**ASSIGNMENT**
With no images included, output each entry below exactly as it appears.

Saved data entries
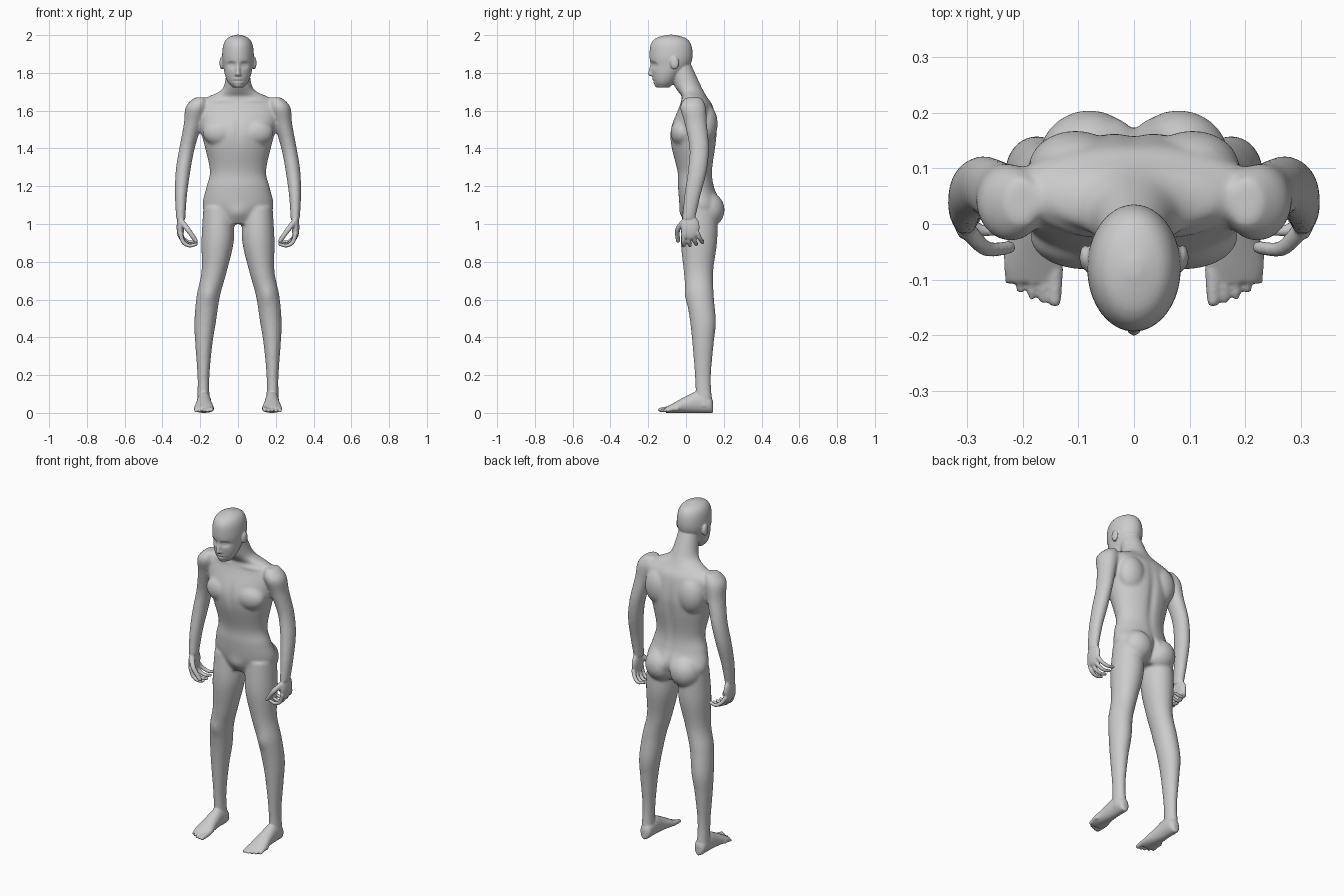
import bpy, bmesh, math
from mathutils import Matrix, Vector

if "Cube" in bpy.data.objects:
    bpy.data.objects.remove(bpy.data.objects["Cube"])


def spline(rows, steps=7):
    """Smooth in-between rows (Hermite with averaged tangents)."""
    rows = [Vector(r) for r in rows]
    last = len(rows) - 1
    tan = [(rows[min(i + 1, last)] - rows[max(i - 1, 0)]) / 2 for i in range(last + 1)]
    out = []
    for i in range(last):
        for k in range(steps):
            t = k / steps
            e = t * t * (3 - 2 * t)
            out.append(rows[i].lerp(rows[i + 1], e)
                       + tan[i] * t * (1 - t) ** 2 - tan[i + 1] * t * t * (1 - t))
    return out + [rows[-1]]


def loft(bm, rows, section, n=40):
    """Closed tube; section(row) gives centre and two radius vectors."""
    rings = []
    for row in spline(rows):
        c, u, v = (Vector(p) for p in section(row))
        angles = [2 * math.pi * i / n for i in range(n)]
        rings.append([bm.verts.new(c + u * math.cos(a) + v * math.sin(a)) for a in angles])
    for r, q in zip(rings, rings[1:]):
        for i in range(n):
            bm.faces.new((r[i - 1], r[i], q[i], q[i - 1]))
    bm.faces.new(rings[0])
    bm.faces.new(rings[-1])


def centred(row):
    z, y, rx, ry = row
    return (0, y, z), (rx, 0, 0), (0, ry, 0)


def limb(side):
    def section(row):
        x, y, z, rx, ry = (*row[:3], *row[3:][:1], row_ry(row))
        return (side * x, y, z), (rx, 0, 0), (0, ry, 0)
    return section


def row_ry(row):
    # limbs are a little deeper than wide
    return row[3] + .011


def sole(side):
    def section(row):
        y, rx, top = row
        return (side * .18, y, top / 2), (rx, 0, 0), (0, 0, top / 2)
    return section


def ball(bm, loc, size, side=1, sub=3):
    m = Matrix.Translation((side * loc[0], loc[1], loc[2])) @ Matrix.Diagonal((*size, 1))
    bmesh.ops.create_icosphere(bm, subdivisions=sub, radius=1, matrix=m)


def chain(bm, pts, r, side=1):
    """Soft rod of overlapping balls, slightly tapered."""
    path = spline(pts)
    for i, p in enumerate(path):
        k = r * (1 - .3 * i / len(path))
        ball(bm, p, (k, k, k), side, 2)


def fuse(bm, name, voxel, smooth):
    """Weld overlapping volumes into one smooth skin."""
    bmesh.ops.recalc_face_normals(bm, faces=bm.faces)
    me = bpy.data.meshes.new(name)
    bm.to_mesh(me)
    bm.free()
    raw = bpy.data.objects.new(name, me)
    bpy.context.collection.objects.link(raw)
    mod = raw.modifiers.new("skin", 'REMESH')
    mod.mode, mod.voxel_size = 'VOXEL', voxel
    raw.modifiers.new("soften", 'SMOOTH').iterations = smooth
    dg = bpy.context.evaluated_depsgraph_get()
    out = bpy.data.meshes.new_from_object(raw.evaluated_get(dg))
    bpy.data.objects.remove(raw)
    return out


# torso and neck: z, y, half width, half depth
bm = bmesh.new()
loft(bm, [(1.0, .07, .13, .065), (1.09, .08, .187, .11), (1.19, .055, .169, .097),
          (1.28, .048, .149, .093), (1.42, .04, .179, .12), (1.51, .042, .203, .122),
          (1.62, .054, .225, .09), (1.67, .046, .165, .067), (1.7, .027, .1, .068),
          (1.74, .005, .072, .07), (1.85, -.035, .056, .06)], centred)

for s in (1, -1):
    # leg: x, y, z, half width
    loft(bm, [(.105, .073, 1.09, .078), (.107, .069, .92, .086), (.126, .066, .75, .067),
              (.157, .074, .62, .062), (.174, .09, .48, .057), (.181, .09, .36, .045),
              (.183, .09, .18, .031), (.183, .097, .03, .035)], limb(s))
    # arm
    loft(bm, [(.2, .04, 1.67, .03), (.22, .037, 1.62, .057), (.239, .052, 1.53, .048),
              (.27, .07, 1.4, .041), (.291, .06, 1.28, .039), (.302, .034, 1.15, .032),
              (.303, .013, 1.02, .024)], limb(s))
    # buttock, chest muscle, shoulder blade
    ball(bm, (.08, .115, 1.075), (.092, .09, .095), s)
    ball(bm, (.09, -.02, 1.485), (.098, .062, .075), s)
    ball(bm, (.105, .1, 1.53), (.085, .068, .11), s)
body = fuse(bm, "body", .008, 6)

bm = bmesh.new()
bm.from_mesh(body)

# head, nose, chin
loft(bm, [(2.002, -.08, .012, .015), (1.985, -.08, .055, .077), (1.95, -.08, .077, .107),
          (1.89, -.079, .084, .114), (1.84, -.083, .079, .104), (1.79, -.103, .069, .076),
          (1.75, -.114, .053, .055), (1.722, -.12, .028, .03)], centred)
chain(bm, [(0, -.189, 1.795), (0, -.18, 1.86)], .0125)
ball(bm, (0, -.148, 1.738), (.024, .018, .017))

for s in (1, -1):
    # ear, brow, nostril
    ball(bm, (.087, -.06, 1.852), (.011, .023, .034), s)
    chain(bm, [(.012, -.181, 1.863), (.035, -.173, 1.866), (.058, -.149, 1.858)], .01, s)
    ball(bm, (.011, -.18, 1.791), (.008, .008, .008), s)
    # palm and thumb
    ball(bm, (.305, .022, .983), (.02, .05, .066), s)
    chain(bm, [(.298, -.012, 1.01), (.265, -.044, .97), (.224, -.042, .912)], .017, s)
    # fingers fan out and curl inward
    for i in range(4):
        root, tip, low = .025 * i - .014, .033 * i - .012, .885 + .002 * i * i
        chain(bm, [(.305, root, .95), (.29, (root + tip) / 2, low + .02),
                   (.258, tip, low), (.222, tip, low + .008)], .013, s)
    # foot: y, half width, height
    loft(bm, [(.144, .014, .06), (.125, .033, .09), (.06, .037, .112), (0, .042, .088),
              (-.07, .053, .05), (-.105, .047, .03)], sole(s))
    # toes
    for i in range(5):
        x, y, r = .142 + .0205 * i, .0023 * i * i - .138, .011 if i else .016
        chain(bm, [(x, y + .055, .022), (x, y + .025, .019), (x, y, r)], r, s)

skin = fuse(bm, "figure", .005, 3)

# sculpted detail: x, y, z, spread x, spread z, push along y (mirrored off centre)
sculpt = [
    (.034, -.175, 1.842, .015, .011, .016),   # eye socket
    (.034, -.168, 1.841, .009, .006, -.006),  # eyeball
    (0, -.17, 1.757, .02, .004, .007),        # mouth line
    (0, -.17, 1.758, .016, .012, -.006),      # lips
    (0, .165, 1.38, .018, .13, -.01),         # spine
    (0, .18, 1.07, .012, .045, -.02),         # buttock cleft
    (0, -.08, 1.49, .014, .05, .006),         # breastbone
    (0, -.03, 1.05, .035, .03, -.014),        # groin
    (.1, -.01, 1.655, .05, .01, -.006),       # collarbone
    (.157, .005, .62, .025, .03, -.007),      # kneecap
]
coords = [v.co.copy() for v in skin.vertices]
for x, y, z, rx, rz, push in sculpt:
    for cx in {x, -x}:
        for p in coords:
            if abs(p.z - z) < 3 * rz and abs(p.y - y) < .1:
                q = ((p.z - z) / rz) ** 2 + ((p.x - cx) / rx) ** 2 + ((p.y - y) / .035) ** 2
                p.y += push * math.exp(-q / 2)

# settle the soles on the ground
ground = min(p.z for p in coords)
for v, p in zip(skin.vertices, coords):
    v.co = (p.x, p.y, p.z - ground)
for f in skin.polygons:
    f.use_smooth = True
skin.name = "human_figure"
figure = bpy.data.objects.new("human_figure", skin)
bpy.context.collection.objects.link(figure)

**RESULT**
import bpy, bmesh, math
from mathutils import Matrix, Vector

if "Cube" in bpy.data.objects:
    bpy.data.objects.remove(bpy.data.objects["Cube"])


def spline(rows, steps=7):
    """Smooth in-between rows (Hermite with averaged tangents)."""
    rows = [Vector(r) for r in rows]
    last = len(rows) - 1
    tan = [(rows[min(i + 1, last)] - rows[max(i - 1, 0)]) / 2 for i in range(last + 1)]
    out = []
    for i in range(last):
        for k in range(steps):
            t = k / steps
            e = t * t * (3 - 2 * t)
            out.append(rows[i].lerp(rows[i + 1], e)
                       + tan[i] * t * (1 - t) ** 2 - tan[i + 1] * t * t * (1 - t))
    return out + [rows[-1]]


def loft(bm, rows, section, n=40):
    """Closed tube; section(row) gives centre and two radius vectors."""
    rings = []
    for row in spline(rows):
        c, u, v = (Vector(p) for p in section(row))
        angles = [2 * math.pi * i / n for i in range(n)]
        rings.append([bm.verts.new(c + u * math.cos(a) + v * math.sin(a)) for a in angles])
    for r, q in zip(rings, rings[1:]):
        for i in range(n):
            bm.faces.new((r[i - 1], r[i], q[i], q[i - 1]))
    bm.faces.new(rings[0])
    bm.faces.new(rings[-1])


def centred(row):
    z, y, rx, ry = row
    return (0, y, z), (rx, 0, 0), (0, ry, 0)


def limb(side):
    def section(row):
        x, y, z, rx, ry = (*row[:3], *row[3:][:1], row_ry(row))
        return (side * x, y, z), (rx, 0, 0), (0, ry, 0)
    return section


def row_ry(row):
    # limbs are a little deeper than wide
    return row[3] + .011


def sole(side):
    def section(row):
        y, rx, top = row
        return (side * .18, y, top / 2), (rx, 0, 0), (0, 0, top / 2)
    return section


def ball(bm, loc, size, side=1, sub=3):
    m = Matrix.Translation((side * loc[0], loc[1], loc[2])) @ Matrix.Diagonal((*size, 1))
    bmesh.ops.create_icosphere(bm, subdivisions=sub, radius=1, matrix=m)


def chain(bm, pts, r, side=1):
    """Soft rod of overlapping balls, slightly tapered."""
    path = spline(pts)
    for i, p in enumerate(path):
        k = r * (1 - .3 * i / len(path))
        ball(bm, p, (k, k, k), side, 2)


def fuse(bm, name, voxel, smooth):
    """Weld overlapping volumes into one smooth skin."""
    bmesh.ops.recalc_face_normals(bm, faces=bm.faces)
    me = bpy.data.meshes.new(name)
    bm.to_mesh(me)
    bm.free()
    raw = bpy.data.objects.new(name, me)
    bpy.context.collection.objects.link(raw)
    mod = raw.modifiers.new("skin", 'REMESH')
    mod.mode, mod.voxel_size = 'VOXEL', voxel
    raw.modifiers.new("soften", 'SMOOTH').iterations = smooth
    dg = bpy.context.evaluated_depsgraph_get()
    out = bpy.data.meshes.new_from_object(raw.evaluated_get(dg))
    bpy.data.objects.remove(raw)
    return out


# torso and neck: z, y, half width, half depth
bm = bmesh.new()
loft(bm, [(1.0, .07, .13, .065), (1.09, .08, .187, .11), (1.19, .055, .169, .097),
          (1.28, .048, .149, .093), (1.42, .04, .179, .12), (1.51, .042, .203, .122),
          (1.62, .054, .225, .09), (1.67, .046, .165, .067), (1.7, .027, .1, .068),
          (1.74, .005, .072, .07), (1.85, -.035, .056, .06)], centred)

for s in (1, -1):
    # leg: x, y, z, half width
    loft(bm, [(.105, .073, 1.09, .078), (.107, .069, .92, .086), (.126, .066, .75, .067),
              (.157, .074, .62, .062), (.174, .09, .48, .057), (.181, .09, .36, .045),
              (.183, .09, .18, .031), (.183, .097, .03, .035)], limb(s))
    # arm
    loft(bm, [(.2, .04, 1.67, .03), (.22, .037, 1.62, .057), (.239, .052, 1.53, .048),
              (.27, .07, 1.4, .041), (.291, .06, 1.28, .039), (.302, .034, 1.15, .032),
              (.303, .013, 1.02, .024)], limb(s))
    # buttock, chest muscle, shoulder blade
    ball(bm, (.08, .115, 1.075), (.092, .09, .095), s)
    ball(bm, (.09, -.02, 1.485), (.098, .062, .075), s)
    ball(bm, (.105, .1, 1.53), (.085, .068, .11), s)
body = fuse(bm, "body", .008, 6)

bm = bmesh.new()
bm.from_mesh(body)

# head, nose, chin
loft(bm, [(2.002, -.08, .012, .015), (1.985, -.08, .055, .077), (1.95, -.08, .077, .107),
          (1.89, -.079, .084, .114), (1.84, -.083, .079, .104), (1.79, -.103, .069, .076),
          (1.75, -.114, .053, .055), (1.722, -.12, .028, .03)], centred)
chain(bm, [(0, -.189, 1.795), (0, -.18, 1.86)], .0125)
ball(bm, (0, -.148, 1.738), (.024, .018, .017))

for s in (1, -1):
    # ear, brow, nostril
    ball(bm, (.087, -.06, 1.852), (.011, .023, .034), s)
    chain(bm, [(.012, -.181, 1.863), (.035, -.173, 1.866), (.058, -.149, 1.858)], .01, s)
    ball(bm, (.011, -.18, 1.791), (.008, .008, .008), s)
    # palm and thumb
    ball(bm, (.305, .022, .983), (.02, .05, .066), s)
    chain(bm, [(.298, -.012, 1.01), (.265, -.044, .97), (.224, -.042, .912)], .017, s)
    # fingers fan out and curl inward
    for i in range(4):
        root, tip, low = .025 * i - .014, .033 * i - .012, .885 + .002 * i * i
        chain(bm, [(.305, root, .95), (.29, (root + tip) / 2, low + .02),
                   (.258, tip, low), (.222, tip, low + .008)], .013, s)
    # foot: y, half width, height
    loft(bm, [(.144, .014, .06), (.125, .033, .09), (.06, .037, .112), (0, .042, .088),
              (-.07, .053, .05), (-.105, .047, .03)], sole(s))
    # toes
    for i in range(5):
        x, y, r = .142 + .0205 * i, .0023 * i * i - .138, .011 if i else .016
        chain(bm, [(x, y + .055, .022), (x, y + .025, .019), (x, y, r)], r, s)

skin = fuse(bm, "figure", .005, 3)

# sculpted detail: x, y, z, spread x, spread z, push along y (mirrored off centre)
sculpt = [
    (.034, -.175, 1.842, .015, .011, .016),   # eye socket
    (.034, -.168, 1.841, .009, .006, -.006),  # eyeball
    (0, -.17, 1.757, .02, .004, .007),        # mouth line
    (0, -.17, 1.758, .016, .012, -.006),      # lips
    (0, .165, 1.38, .018, .13, -.01),         # spine
    (0, .18, 1.07, .012, .045, -.02),         # buttock cleft
    (0, -.08, 1.49, .014, .05, .006),         # breastbone
    (0, -.03, 1.05, .035, .03, -.014),        # groin
    (.1, -.01, 1.655, .05, .01, -.006),       # collarbone
    (.157, .005, .62, .025, .03, -.007),      # kneecap
]
coords = [v.co.copy() for v in skin.vertices]
for x, y, z, rx, rz, push in sculpt:
    for cx in {x, -x}:
        for p in coords:
            if abs(p.z - z) < 3 * rz and abs(p.y - y) < .1:
                q = ((p.z - z) / rz) ** 2 + ((p.x - cx) / rx) ** 2 + ((p.y - y) / .035) ** 2
                p.y += push * math.exp(-q / 2)

# settle the soles on the ground
ground = min(p.z for p in coords)
for v, p in zip(skin.vertices, coords):
    v.co = (p.x, p.y, p.z - ground)
for f in skin.polygons:
    f.use_smooth = True
skin.name = "human_figure"
figure = bpy.data.objects.new("human_figure", skin)
bpy.context.collection.objects.link(figure)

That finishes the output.